Utterly gorgeous, for which it gets half a star, but littered with problems. The narration, for one thing, is insufferable; Wilder undermines his own visual skill by announcing to the audience things that would be simple to infer visually, and god knows how much nuance is lost for it. It also forces our perspective towards Joe, which is one of the reasons why it's so hard to sympathize with Norma later on in the movie; Wilder (and Swanson) has already done such a good job in making her a clown.
Wilder's films are full of anger and contempt, and that isn't a bad thing. Ace in the Hole, for instance, succeeds because it cranks that anger up to 11 and becomes viscerally enjoyable. Sunset Blvd becomes simply exhausting exactly because its being restrained, because it's self-consciously "serious."
Deep respect for Wilder's eye. Well crafted and the ending completely bothers me, but in a pleasing way. Holden's voiceover is completely effective and I'll admit, a few scenes sent chills up my spine. How far will some go to be remembered?
A film that defied Hollywood at a time when it was a new idea, and it luckily holds up unbelievably well
ITS NORMA DESMOND
Peliculón de Billy Wilder con una gran interpretación por parte de Gloria Swanson y Erich von Stroheim, acompañados de unos más que aceptables William Holden y Nancy Olson. Toda película dentro del género del meta-cine suele ser una delicia para cualquier cinéfilo, pero ésta está tan bien orquestada que se pasa en un suspiro, con multitud de mensajes para leer entre líneas.
Just for the last scene I would rate it 5 stars. It's all perfectly wrapped up, the sympathy, the madness and the glamour that was once so illuminating under the lights and cameras. And the end credits that imitate those of silent film's is just an addition to the perfection of Sunset Boulevard that tells the story of the declined Hollywood silent era as well as its star that shines and fades in a luster that glimmers so briefly but brightly.
All the films from all the editions, including those subsequently removed, presently totalling 1177. An easy way of seeing how…

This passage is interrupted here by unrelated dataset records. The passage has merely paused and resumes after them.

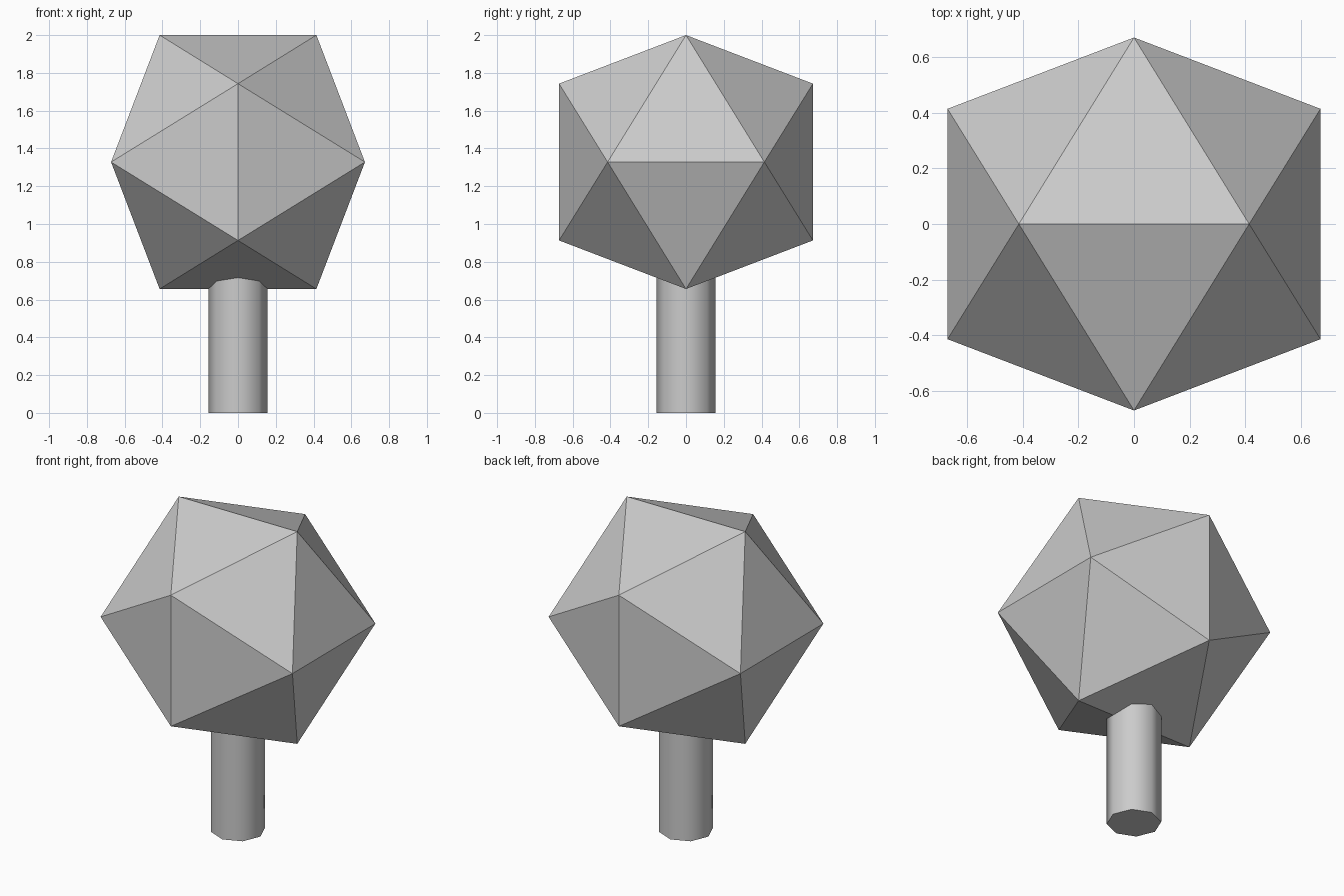
import bpy, bmesh, math

if "Cube" in bpy.data.objects:
    bpy.data.objects.remove(bpy.data.objects["Cube"])

A, B = 0.415, 0.672   # half edge and half height of the icosahedron
CENTRE_Z = 2.0 - B

# Faceted crown: icosahedron resting on an edge, as the hull of three crossed rectangles
bm = bmesh.new()
for s in (-1, 1):
    for t in (-1, 1):
        for co in ((s * A, 0, t * B), (0, s * B, t * A), (s * B, t * A, 0)):
            bm.verts.new((co[0], co[1], co[2] + CENTRE_Z))
bmesh.ops.convex_hull(bm, input=bm.verts[:])
bmesh.ops.recalc_face_normals(bm, faces=bm.faces[:])
mesh = bpy.data.meshes.new("crown")
bm.to_mesh(mesh)
bm.free()
crown = bpy.data.objects.new("crown", mesh)
bpy.context.collection.objects.link(crown)

# Eight-sided trunk with smooth sides, running up into the crown
TRUNK_TOP = 0.85
bpy.ops.mesh.primitive_cylinder_add(vertices=8, radius=0.157, depth=TRUNK_TOP,
                                    location=(0, 0, TRUNK_TOP / 2))
trunk = bpy.context.object
trunk.name = "trunk"
bpy.ops.object.shade_smooth_by_angle(angle=math.radians(60))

The first 1012 films are from The 1,000 Greatest Films list, and maintain the original order. The films that follow…